[Saved entries]
....

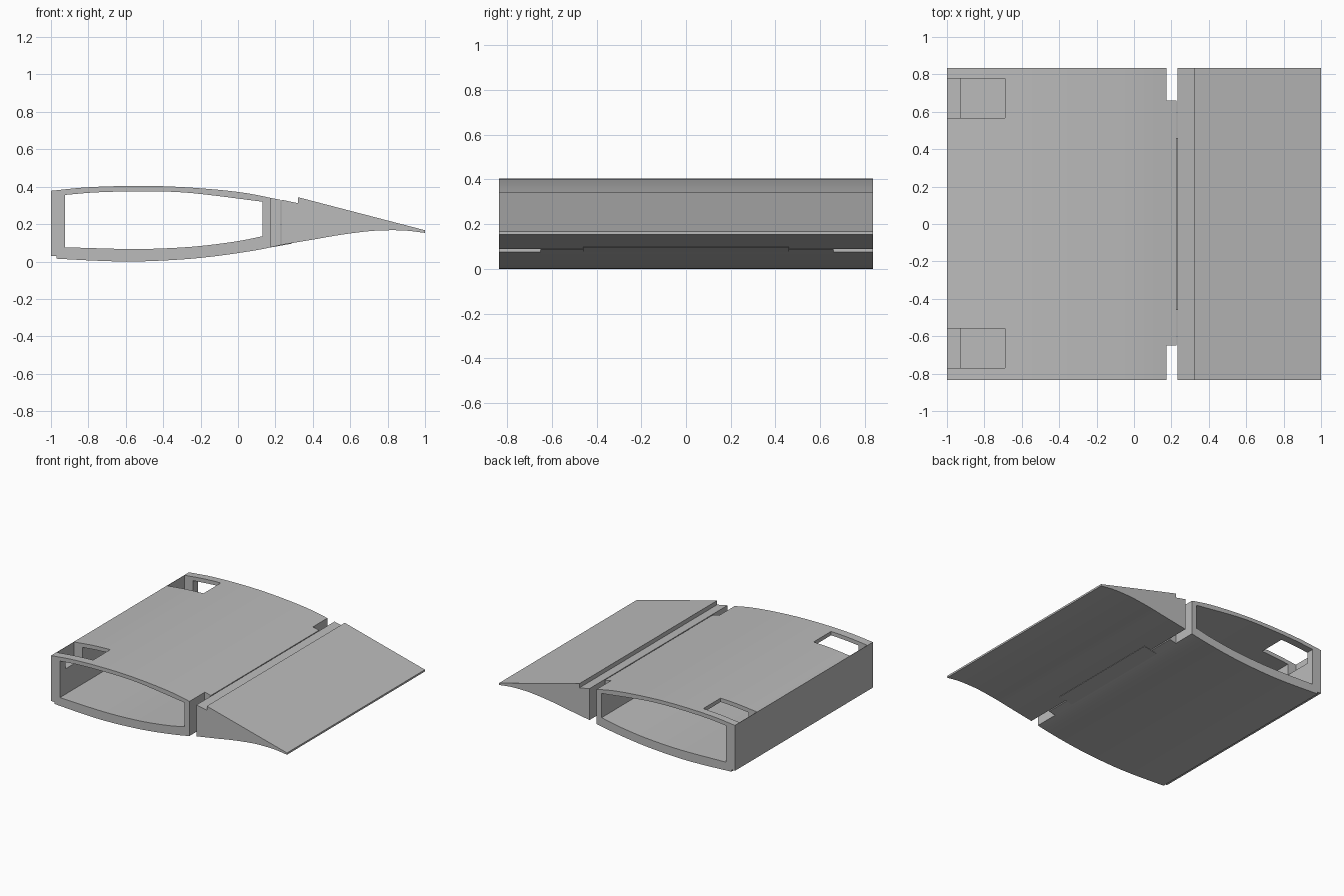
import bpy
import bmesh
from mathutils import Vector

cube = bpy.data.objects.get("Cube")
if cube:
    bpy.data.objects.remove(cube, do_unlink=True)

HALF = 0.835  # half span

grey = bpy.data.materials.new("plain grey")
grey.use_nodes = True
grey.diffuse_color = (0.5, 0.5, 0.5, 1)
grey.node_tree.nodes["Principled BSDF"].inputs["Base Color"].default_value = (0.5, 0.5, 0.5, 1)


def curve(points, steps=5):
    """Smooth open curve through the given points."""
    p = [Vector(q) for q in points]
    p = [2 * p[0] - p[1]] + p + [2 * p[-1] - p[-2]]
    out = []
    for a, b, c, d in zip(p, p[1:], p[2:], p[3:]):
        for i in range(steps):
            t = i / steps
            out.append(0.5 * (2 * b + (c - a) * t + (2 * a - 5 * b + 4 * c - d) * t ** 2
                              + (3 * b - a - 3 * c + d) * t ** 3))
    return [tuple(q) for q in out] + [tuple(points[-1])]


def extrude(name, outline, y0, y1):
    """Solid made from an x-z outline drawn along y."""
    bm = bmesh.new()
    face = bm.faces.new([bm.verts.new((x, y0, z)) for x, z in outline])
    new = bmesh.ops.extrude_face_region(bm, geom=[face])["geom"]
    bmesh.ops.translate(bm, vec=(0, y1 - y0, 0),
                        verts=[v for v in new if isinstance(v, bmesh.types.BMVert)])
    bmesh.ops.recalc_face_normals(bm, faces=bm.faces)
    mesh = bpy.data.meshes.new(name)
    bm.to_mesh(mesh)
    bm.free()
    mesh.materials.append(grey)
    obj = bpy.data.objects.new(name, mesh)
    bpy.context.collection.objects.link(obj)
    return obj


def rect(x0, x1, z0, z1):
    return [(x0, z0), (x1, z0), (x1, z1), (x0, z1)]


def select(obj):
    bpy.ops.object.select_all(action="DESELECT")
    obj.select_set(True)
    bpy.context.view_layer.objects.active = obj


def cut(obj, outline, y0, y1):
    cutter = extrude("cutter", outline, y0, y1)
    cutter.hide_render = True
    mod = obj.modifiers.new("cut", "BOOLEAN")
    mod.operation = "DIFFERENCE"
    mod.solver = "EXACT"
    mod.object = cutter
    select(obj)
    bpy.ops.object.modifier_apply(modifier=mod.name)
    bpy.data.objects.remove(cutter, do_unlink=True)


# Wing box: outer skin with a small step under the leading edge
top = curve([(-1, 0.378), (-0.8, 0.397), (-0.55, 0.404), (-0.3, 0.398),
             (0, 0.372), (0.226, 0.33)])
bottom = curve([(0.226, 0.087), (0.1, 0.061), (-0.1, 0.031), (-0.3, 0.011),
                (-0.55, 0), (-0.75, 0.004), (-0.97, 0.015)])
wing = extrude("wing_box", top + bottom + [(-0.97, 0.03), (-1, 0.03)], -HALF, HALF)

# Hollow through the whole span
inner_top = curve([(-0.925, 0.356), (-0.75, 0.37), (-0.5, 0.375), (-0.25, 0.366), (0.13, 0.32)])
inner_bottom = curve([(0.13, 0.135), (0, 0.109), (-0.2, 0.083), (-0.4, 0.07),
                      (-0.6, 0.067), (-0.925, 0.076)])
cut(wing, inner_top + inner_bottom, -1, 1)

# Access pockets in the upper skin and leading spar
for y0, y1 in ((0.567, 0.777), (-0.77, -0.56)):
    cut(wing, rect(-0.997, -0.69, 0.27, 0.5), y0, y1)

# Notches at both ends of the rear spar
for y0, y1 in ((0.66, 1), (-1, -0.65)):
    cut(wing, rect(0.173, 0.3, -0.1, 0.5), y0, y1)

# Trailing flap with a lowered ledge along its front
flap_under = curve([(1, 0.153), (0.9, 0.165), (0.8, 0.167), (0.7, 0.162),
                    (0.55, 0.143), (0.4, 0.117), (0.233, 0.089)])
flap = extrude("trailing_flap",
               [(0.233, 0.33), (0.32, 0.312), (0.32, 0.344), (1, 0.167)] + flap_under,
               -HALF, HALF)

# Thin hinge strip under the gap
strip = extrude("hinge_strip", [(0.18, 0.076), (0.29, 0.096), (0.29, 0.101), (0.18, 0.081)],
                -0.46, 0.46)

for obj in (wing, flap, strip):
    select(obj)
    bpy.ops.object.shade_smooth_by_angle(angle=0.35)
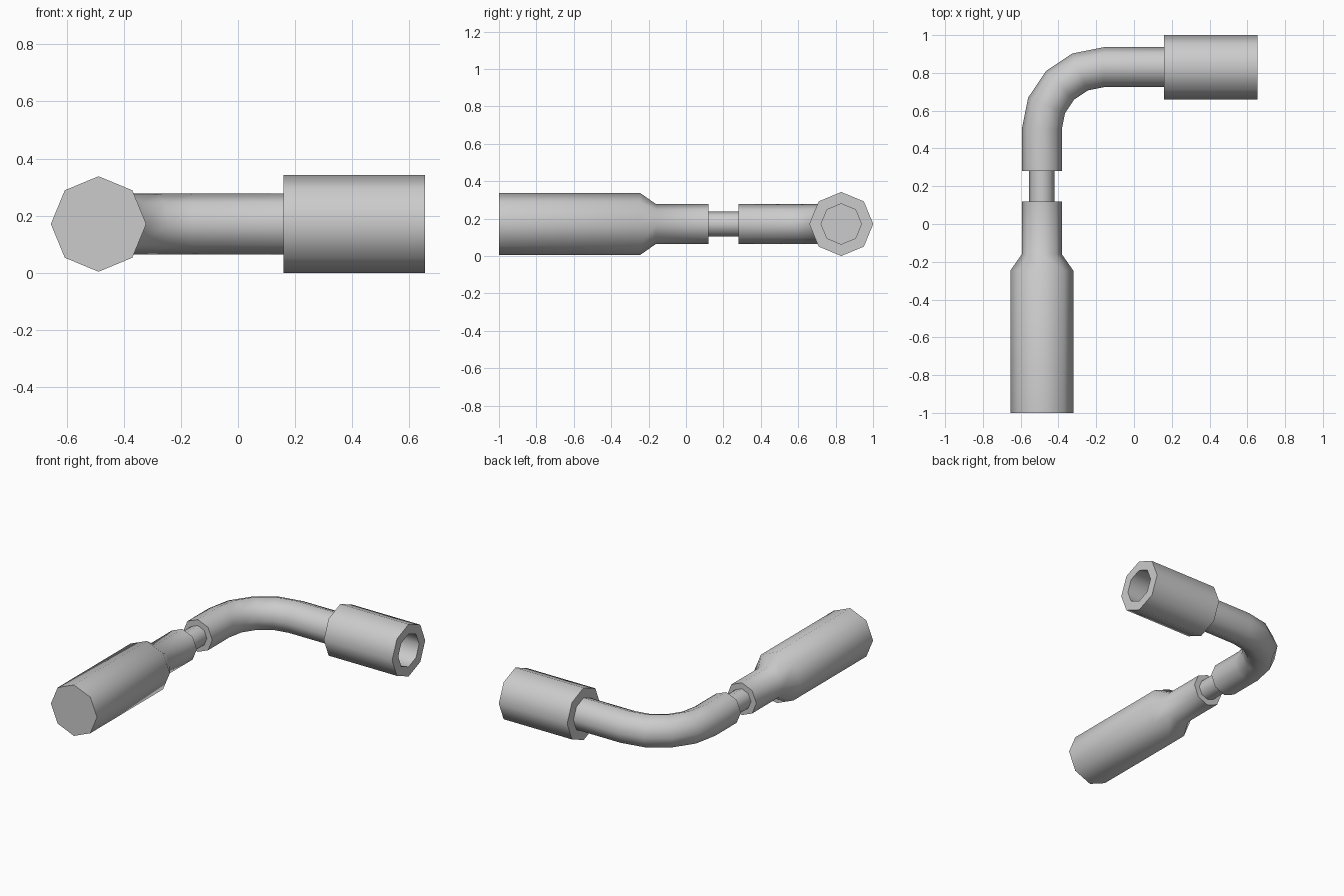
import bpy, bmesh
from math import sin, cos, pi, radians
from mathutils import Vector

if "Cube" in bpy.data.objects:
    bpy.data.objects.remove(bpy.data.objects["Cube"])

SIDES = 8
CX, CY, CZ = -0.488, 0.83, 0.171   # arm axis x, socket axis y, axis height
BEND = 0.328                       # bend radius


def sweep(name, stations, cap_start=False, cap_end=False):
    """Skin octagonal rings; each station is (x, y, heading from +y to +x, radius)."""
    bm = bmesh.new()
    rings = []
    for x, y, heading, r in stations:
        side = Vector((cos(heading), -sin(heading), 0))
        up = Vector((0, 0, 1))
        centre = Vector((x, y, CZ))
        rings.append([bm.verts.new(centre + r * (side * cos(a) + up * sin(a)))
                      for a in (2 * pi * i / SIDES for i in range(SIDES))])
    for a, b in zip(rings, rings[1:]):
        for i in range(SIDES):
            j = (i + 1) % SIDES
            bm.faces.new((a[i], b[i], b[j], a[j]))
    if cap_start:
        bm.faces.new(rings[0])
    if cap_end:
        bm.faces.new(rings[-1][::-1])
    mesh = bpy.data.meshes.new(name)
    bm.to_mesh(mesh)
    bm.free()
    obj = bpy.data.objects.new(name, mesh)
    bpy.context.collection.objects.link(obj)
    # smooth around the octagon, sharp at the end faces and steps
    bpy.ops.object.select_all(action='DESELECT')
    obj.select_set(True)
    bpy.context.view_layer.objects.active = obj
    bpy.ops.object.shade_smooth_by_angle(angle=radians(50))
    return obj


# Handle: thick grip, tapered shoulder, thin end stepping in to the neck
sweep("handle", [(CX, y, 0, r) for y, r in
                 ((-1.0, 0.167), (-0.247, 0.167), (-0.16, 0.106),
                  (0.12, 0.106), (0.12, 0.067))], cap_start=True)

# Neck: narrow pin between handle and bent shaft
sweep("neck", [(CX, 0.12, 0, 0.067), (CX, 0.28, 0, 0.067)])

# Bent shaft: straight, quarter-turn bend in four steps, straight to the socket
shaft = [(CX, 0.28, 0, 0.067), (CX, 0.28, 0, 0.106)]
for k in range(5):
    t = k * pi / 8
    shaft.append((CX + BEND * (1 - cos(t)), CY - BEND * (1 - sin(t)), t, 0.106))
shaft.append((0.16, CY, pi / 2, 0.106))
sweep("bent_shaft", shaft)

# Socket: thick sleeve with a blind octagonal hole in its open end
sweep("socket", [(x, CY, pi / 2, r) for x, r in
                 ((0.16, 0.106), (0.16, 0.171), (0.655, 0.171),
                  (0.655, 0.108), (0.26, 0.108))], cap_end=True)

....

-- Problem requirements --
Go line by line through the records above and copy each one containing "name".

-- Output for this exercise --
def extrude(name, outline, y0, y1):
    mesh = bpy.data.meshes.new(name)
    obj = bpy.data.objects.new(name, mesh)
    bpy.ops.object.modifier_apply(modifier=mod.name)
def sweep(name, stations, cap_start=False, cap_end=False):
    mesh = bpy.data.meshes.new(name)
    obj = bpy.data.objects.new(name, mesh)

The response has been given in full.